Nimo H. Farah is an artist and activist that uses language to express things she finds too confusing. Her current undertaking is to develop her skills as an orator while blending Somali and English. She thinks of herself charming and hilarious in the Somali language, but rarely does that humor translate into English. Her poetry and short stories have been published in Water-Stone Review, the Saint Paul Almanac, and the Loft Inroads chapter book. As a storyteller she has shared her words at the Black Dog Café, the Loft, and Pillsbury House. She co-founded SALLI (Somali Arts Language & Leadership Institute), a nonprofit organization promoting art and literature the Somali community. She is a 2014 Loft Spoken Word Immersion Fellow, a 2014 Bush Fellow, a recipient of 2015 Intermedia Arts VERVE grant, and a 2016 National Arts Strategies Fellow.

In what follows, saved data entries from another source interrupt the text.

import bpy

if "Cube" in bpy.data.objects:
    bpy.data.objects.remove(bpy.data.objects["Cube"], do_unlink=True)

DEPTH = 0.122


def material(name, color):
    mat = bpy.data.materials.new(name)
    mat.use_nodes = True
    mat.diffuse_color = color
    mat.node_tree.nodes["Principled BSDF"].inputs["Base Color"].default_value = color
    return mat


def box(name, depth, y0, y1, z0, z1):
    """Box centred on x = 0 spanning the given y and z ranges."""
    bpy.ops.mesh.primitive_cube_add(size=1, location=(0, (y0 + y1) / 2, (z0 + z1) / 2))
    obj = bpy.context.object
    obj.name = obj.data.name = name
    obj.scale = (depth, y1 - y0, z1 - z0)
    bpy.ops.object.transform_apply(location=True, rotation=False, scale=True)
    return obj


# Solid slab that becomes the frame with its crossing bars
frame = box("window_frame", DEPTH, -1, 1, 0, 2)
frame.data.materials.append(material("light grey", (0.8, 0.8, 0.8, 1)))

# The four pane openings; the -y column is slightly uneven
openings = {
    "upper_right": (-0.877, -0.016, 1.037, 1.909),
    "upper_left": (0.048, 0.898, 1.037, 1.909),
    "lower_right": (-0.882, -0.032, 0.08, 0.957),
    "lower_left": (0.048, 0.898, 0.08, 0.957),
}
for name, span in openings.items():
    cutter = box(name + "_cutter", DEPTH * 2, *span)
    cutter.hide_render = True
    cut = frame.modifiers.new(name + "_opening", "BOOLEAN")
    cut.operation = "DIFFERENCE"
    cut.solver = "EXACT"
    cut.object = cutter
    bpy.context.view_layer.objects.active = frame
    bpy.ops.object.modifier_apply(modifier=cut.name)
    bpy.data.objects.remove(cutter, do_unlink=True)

David Melendez is a former US Navy submarine mechanic and a Ph.D candidate in Theatre Arts and Dance at the University of Minnesota. His areas of interest are Theatre Historiography, Chicana/o History, and Indigenous Performance Research. He has taught classes on Chicanx music, art, Barrio culture, and service-learning with Latinx community organizations in the Twin Cities as an instructor for the Department of Chicano and Latino Studies. Mentored by the artistic and administrative leadership of Penumbra Theatre Company as the 2018-2019 August Wilson Fellow, David supports local theatre artists, educators, community organizers, and youth whose work centers the needs, challenges, and desires of historically marginalized and presently vulnerable communities in the Twin Cities. He currently teaches Introduction to the Study of Performance at Macalester College, sits on Mixed Blood Theatre’s Latino Advisory Council and the advisory board for the Alliance of Latinx Minnesota Artists (ALMA), plays son jarocho music with the MN Jaraneros in partnership with El Colegio High School, and gathers to play Sunday community futbol with Left Wing TC.

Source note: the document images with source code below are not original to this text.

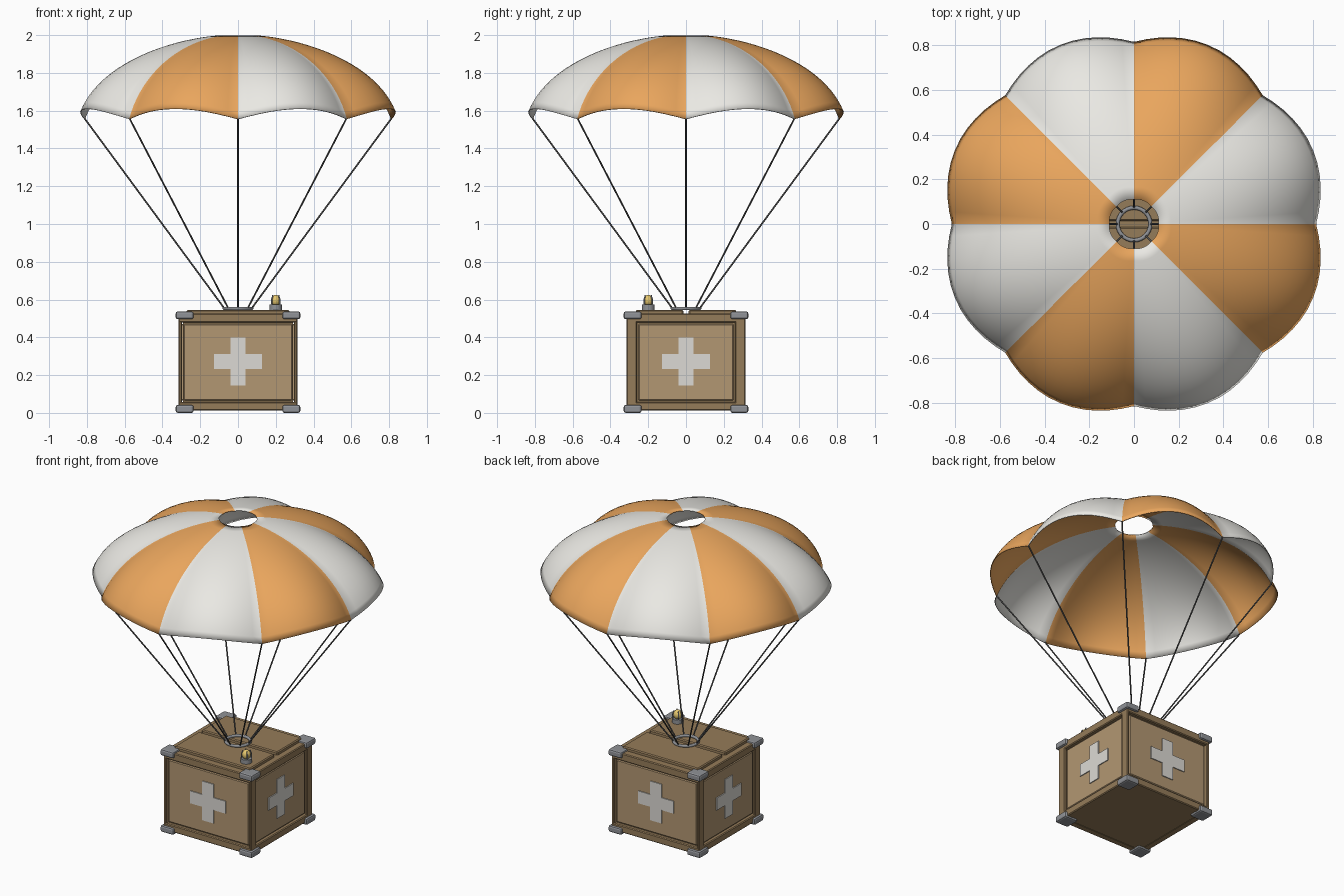
import bpy, bmesh
from math import sin, cos, pi, radians
from mathutils import Vector

if "Cube" in bpy.data.objects:
    bpy.data.objects.remove(bpy.data.objects["Cube"])


def material(name, rgb):
    m = bpy.data.materials.new(name)
    m.diffuse_color = (*rgb, 1)
    m.use_nodes = True
    m.node_tree.nodes["Principled BSDF"].inputs["Base Color"].default_value = m.diffuse_color
    return m


ORANGE = material("orange_cloth", (0.82, 0.38, 0.11))
WHITE = material("white_cloth", (0.82, 0.81, 0.77))
FRAME = material("frame_brown", (0.30, 0.20, 0.10))
PANEL = material("panel_tan", (0.45, 0.31, 0.17))
AMBER = material("amber", (0.80, 0.58, 0.16))
MARK = material("mark_white", (0.72, 0.70, 0.66))
CORD = material("cord_dark", (0.08, 0.08, 0.08))
STEEL = material("steel", (0.28, 0.29, 0.31))


def smooth(ob, angle=30):
    bpy.ops.object.select_all(action='DESELECT')
    ob.select_set(True)
    bpy.context.view_layer.objects.active = ob
    bpy.ops.object.shade_smooth_by_angle(angle=radians(angle))


def make(name, bm, *mats):
    me = bpy.data.meshes.new(name)
    bm.to_mesh(me)
    bm.free()
    for m in mats:
        me.materials.append(m)
    ob = bpy.data.objects.new(name, me)
    bpy.context.collection.objects.link(ob)
    return ob


def box(name, lo, hi, mat, bevel=0.0, segments=1):
    """Box between two opposite corners."""
    lo, hi = Vector(lo), Vector(hi)
    bm = bmesh.new()
    bmesh.ops.create_cube(bm, size=1)
    for v in bm.verts:
        v.co = (lo + hi) / 2 + Vector(a * b for a, b in zip(v.co, hi - lo))
    if bevel:
        bmesh.ops.bevel(bm, geom=bm.edges[:], offset=bevel, segments=segments,
                        affect='EDGES', profile=0.5)
    bmesh.ops.recalc_face_normals(bm, faces=bm.faces[:])
    return make(name, bm, mat)


def rod(name, pts, radius, mat, cyclic=False):
    """Round bar following a polyline."""
    cu = bpy.data.curves.new(name, 'CURVE')
    cu.dimensions = '3D'
    cu.bevel_depth = radius
    cu.bevel_resolution = 2
    cu.use_fill_caps = True
    sp = cu.splines.new('POLY')
    sp.points.add(len(pts) - 1)
    for p, co in zip(sp.points, pts):
        p.co = (*co, 1)
    sp.use_cyclic_u = cyclic
    cu.materials.append(mat)
    ob = bpy.data.objects.new(name, cu)
    bpy.context.collection.objects.link(ob)
    return ob


# Canopy: eight puffed gores with a vent hole and a scalloped hem
GORES, ACROSS, DOWN = 8, 12, 18
A0, A1 = radians(7.5), radians(75)
bm = bmesh.new()
rings = []
for j in range(DOWN + 1):
    a = A0 + (A1 - A0) * j / DOWN
    s = sin(a) / sin(A1)
    z = 2.003 - 0.447 * (1 - cos(a)) / (1 - cos(A1))
    ring = []
    for i in range(GORES * ACROSS):
        phi = 2 * pi * i / (GORES * ACROSS)
        puff = sin(pi * (i % ACROSS) / ACROSS)
        r = 0.815 * s + 0.052 * puff * s ** 1.5
        ring.append(bm.verts.new((r * cos(phi), r * sin(phi), z + 0.055 * puff * s ** 3)))
    rings.append(ring)
n = GORES * ACROSS
for j in range(DOWN):
    for i in range(n):
        k = (i + 1) % n
        f = bm.faces.new((rings[j][i], rings[j + 1][i], rings[j + 1][k], rings[j][k]))
        f.material_index = (i // ACROSS) % 2
# gore colours: white first from +x to +y, then orange
canopy = make("canopy", bm, WHITE, ORANGE)
solid = canopy.modifiers.new("thickness", 'SOLIDIFY')
solid.thickness = 0.005
smooth(canopy, 35)

# Suspension lines and the ring that gathers them
for i in range(GORES):
    c, s = cos(i * pi / 4), sin(i * pi / 4)
    rod(f"suspension_line_{i}", [(0.813 * c, 0.813 * s, 1.56), (0.072 * c, 0.072 * s, 0.553)],
        0.0045, CORD)
bpy.ops.mesh.primitive_torus_add(location=(0, 0, 0.553), major_radius=0.073, minor_radius=0.009,
                                 major_segments=32, minor_segments=10)
bpy.context.object.name = "gather_ring"
bpy.context.object.data.materials.append(STEEL)
smooth(bpy.context.object, 60)

# Crate core, rails and corner posts
box("crate_core", (-0.292, -0.292, 0.014), (0.292, 0.292, 0.525), FRAME)
for side in (-1, 1):
    for level, z0, z1 in (("bottom", 0.012, 0.058), ("top", 0.478, 0.527)):
        y0, y1 = sorted((side * 0.27, side * 0.315))
        box(f"{level}_rail_y{side}", (-0.315, y0, z0), (0.315, y1, z1), FRAME, 0.005)
        box(f"{level}_rail_x{side}", (y0, -0.314, z0), (y1, 0.314, z1), FRAME, 0.005)
    for sy in (-1, 1):
        x0, x1 = sorted((side * 0.297, side * 0.315))
        y0, y1 = sorted((sy * 0.26, sy * 0.314))
        box(f"corner_post_{side}_{sy}", (x0, y0, 0.03), (x1, y1, 0.51), FRAME, 0.004)


def slab(name, axis, side, half, z0, z1, d0, d1, mat, bevel):
    """Plate on one crate wall: axis 0 is an x wall, axis 1 a y wall."""
    d0, d1 = sorted((side * d0, side * d1))
    if axis:
        return box(name, (-half, d0, z0), (half, d1, z1), mat, bevel)
    return box(name, (d0, -half, z0), (d1, half, z1), mat, bevel)


# Wall panels with plus marks on all four sides
for axis, half in ((0, 0.252), (1, 0.288)):
    for side in (-1, 1):
        tag = f"{'xy'[axis]}{side}"
        slab(f"wall_panel_{tag}", axis, side, half, 0.066, 0.470, 0.28, 0.304, PANEL, 0.005)
        bm = bmesh.new()
        w, l = 0.04, 0.127
        outline = [(w, l), (-w, l), (-w, w), (-l, w), (-l, -w), (-w, -w),
                   (-w, -l), (w, -l), (w, -w), (l, -w), (l, w), (w, w)]
        pos = lambda u, v, d: (u, side * d, 0.272 + v) if axis else (side * d, u, 0.272 + v)
        face = bm.faces.new([bm.verts.new(pos(u, v, 0.300)) for u, v in outline])
        ext = bmesh.ops.extrude_face_region(bm, geom=[face])
        shift = Vector((0, side * 0.010, 0)) if axis else Vector((side * 0.010, 0, 0))
        bmesh.ops.translate(bm, vec=shift,
                            verts=[g for g in ext["geom"] if isinstance(g, bmesh.types.BMVert)])
        bmesh.ops.recalc_face_normals(bm, faces=bm.faces[:])
        make(f"plus_mark_{tag}", bm, MARK)

# Metal corner caps
for sx in (-1, 1):
    for sy in (-1, 1):
        for level, z0, z1 in (("bottom", 0.0, 0.042), ("top", 0.496, 0.537)):
            x0, x1 = sorted((sx * 0.235, sx * 0.33))
            y0, y1 = sorted((sy * 0.235, sy * 0.33))
            box(f"{level}_corner_cap_{sx}_{sy}", (x0, y0, z0), (x1, y1, z1), STEEL, 0.011, 2)

# Two lid doors with a gap between them
for sy in (-1, 1):
    y0, y1 = sorted((sy * 0.014, sy * 0.265))
    box(f"lid_door_{sy}", (-0.272, y0, 0.515), (0.272, y1, 0.546), FRAME, 0.006)

# Beacon light with a base and guard bars
bx, by = 0.2, -0.2
bpy.ops.mesh.primitive_cylinder_add(vertices=20, radius=0.034, depth=0.03, location=(bx, by, 0.558))
bpy.context.object.name = "beacon_base"
bpy.context.object.data.materials.append(STEEL)
smooth(bpy.context.object)
bpy.ops.mesh.primitive_uv_sphere_add(segments=20, ring_count=12, radius=0.026, location=(bx, by, 0.595))
bpy.context.object.name = "beacon_bulb"
bpy.context.object.scale.z = 1.15
bpy.context.object.data.materials.append(AMBER)
smooth(bpy.context.object)
for i in range(4):
    c, s = cos(i * pi / 2 + pi / 4), sin(i * pi / 2 + pi / 4)
    rod(f"beacon_guard_{i}", [(bx + r * c, by + r * s, z) for r, z in
                              ((0.029, 0.565), (0.030, 0.600), (0.022, 0.622))], 0.0035, STEEL)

Alys Ayumi Ogura is a Twin Cities-based dancer and performing artist. She started her dance training as a child under the guidance of Ms. Mika Kurosawa, who later became to known as the “Godmother” of Japanese contemporary dance. Her theater training was part of her BA in Theater Studies from Westmar University, IA. She is an alumni of the 2017/2018 Arts Organizing Institute at Pangea World Theater. Ogura has been performing in the Twin Cities since 2010, and has worked with Aniccha Arts, Company Blue (Italy), Emily Johnson/Catalyst Dance, Hauser Dance, Live Action Set, MotionArt, Melissa Birch, Emily Gastineau, Sandrine Harris (CT), Anna Marie Shogren, Vanessa Voskuil, and Laurie Van Wieren, to name a few. Her choreography has been performed at the Choreographers’ Evening at the Walker Art Center, the 9 X 22 Dance Lab at Bryant Lake Bowl, and the Ragamala Dance Company’s Ode to Navarathri festival, Landmark Center. One of her improvisational pieces was featured at the Future Interstates series curated by BodyCartography Project and Hijak. Ogura currently dances with Sara LaRose-Holland’s Kinetic Evolutions Dance Company, and has just been invited to perform with Painting the Room, a music/dance/text improvisation collaboration.